If you have a family history of eye disease of are above the age of 40, it is recommended that you visit an eye specialist every two years for review.

Wear safety glasses if you frequently work with tools in a garden or mechanical environment. This will reduce your risk of injury from a foreign body. Many sports such as squash and hockey recommend the use of safety glasses as well. Safety glasses can be fitted with prescription lenses with the help of an optometrist.

Wash your hands regularly and avoid touching your eyes to reduce the chance of eye infection for yourself and others.

We recommend a suitable pair of sunglasses for all outdoor activity to reduce the harmful effects of the sun’s ultraviolet rays.
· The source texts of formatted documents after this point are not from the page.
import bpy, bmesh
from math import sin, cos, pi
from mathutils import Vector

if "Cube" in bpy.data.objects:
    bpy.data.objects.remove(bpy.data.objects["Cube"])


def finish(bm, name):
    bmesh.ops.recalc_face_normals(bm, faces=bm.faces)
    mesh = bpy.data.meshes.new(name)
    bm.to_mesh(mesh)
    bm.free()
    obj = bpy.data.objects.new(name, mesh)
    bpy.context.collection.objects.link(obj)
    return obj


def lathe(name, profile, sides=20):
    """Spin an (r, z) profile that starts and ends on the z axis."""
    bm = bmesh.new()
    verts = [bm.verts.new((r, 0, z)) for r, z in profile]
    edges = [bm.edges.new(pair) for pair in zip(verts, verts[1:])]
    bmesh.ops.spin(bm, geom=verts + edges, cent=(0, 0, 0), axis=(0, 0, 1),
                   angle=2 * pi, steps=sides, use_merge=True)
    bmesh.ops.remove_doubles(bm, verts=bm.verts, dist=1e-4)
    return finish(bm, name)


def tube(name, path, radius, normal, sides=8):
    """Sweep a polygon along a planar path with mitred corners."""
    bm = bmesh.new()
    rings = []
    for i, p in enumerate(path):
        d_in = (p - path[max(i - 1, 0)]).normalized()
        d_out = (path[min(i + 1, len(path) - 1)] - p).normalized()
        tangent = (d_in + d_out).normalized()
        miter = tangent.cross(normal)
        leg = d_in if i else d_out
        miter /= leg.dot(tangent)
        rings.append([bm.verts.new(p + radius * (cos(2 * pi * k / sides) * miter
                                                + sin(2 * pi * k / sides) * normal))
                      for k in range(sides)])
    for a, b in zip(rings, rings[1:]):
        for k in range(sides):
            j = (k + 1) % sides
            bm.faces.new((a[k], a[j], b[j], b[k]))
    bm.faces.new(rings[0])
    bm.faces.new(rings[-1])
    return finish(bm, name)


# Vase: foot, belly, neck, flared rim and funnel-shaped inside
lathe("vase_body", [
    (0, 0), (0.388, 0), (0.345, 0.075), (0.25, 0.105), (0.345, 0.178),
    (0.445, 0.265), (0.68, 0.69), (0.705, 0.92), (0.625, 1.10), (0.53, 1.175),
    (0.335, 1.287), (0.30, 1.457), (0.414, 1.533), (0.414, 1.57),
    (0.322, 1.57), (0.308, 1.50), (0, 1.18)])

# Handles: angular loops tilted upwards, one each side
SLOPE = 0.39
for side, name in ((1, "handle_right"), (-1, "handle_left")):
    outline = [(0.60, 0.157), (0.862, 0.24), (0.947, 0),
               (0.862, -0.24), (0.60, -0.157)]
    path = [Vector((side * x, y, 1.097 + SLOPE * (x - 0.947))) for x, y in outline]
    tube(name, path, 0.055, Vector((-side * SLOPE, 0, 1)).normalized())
Sunglasses also play a key role in reducing glare.

Where possible, avoid looking at a computer screen all day. Overexposure can lead to dry eyes, headaches and blurred vision. If you work in an environment where long periods of screen time are necessary, take the time to look away at regular intervals.

Additionally, look after your vision by maintaining your general health. Maintain a good diet, avoid smoking, and partake in frequent physical exercise.

For further information, view:

You can change a life. Support Guide Dogs before June 30.

It’s estimated almost 70 Australians a day will be diagnosed with a severe vision condition by 2030. With your help, we will be able to provide the support to meet this growing need.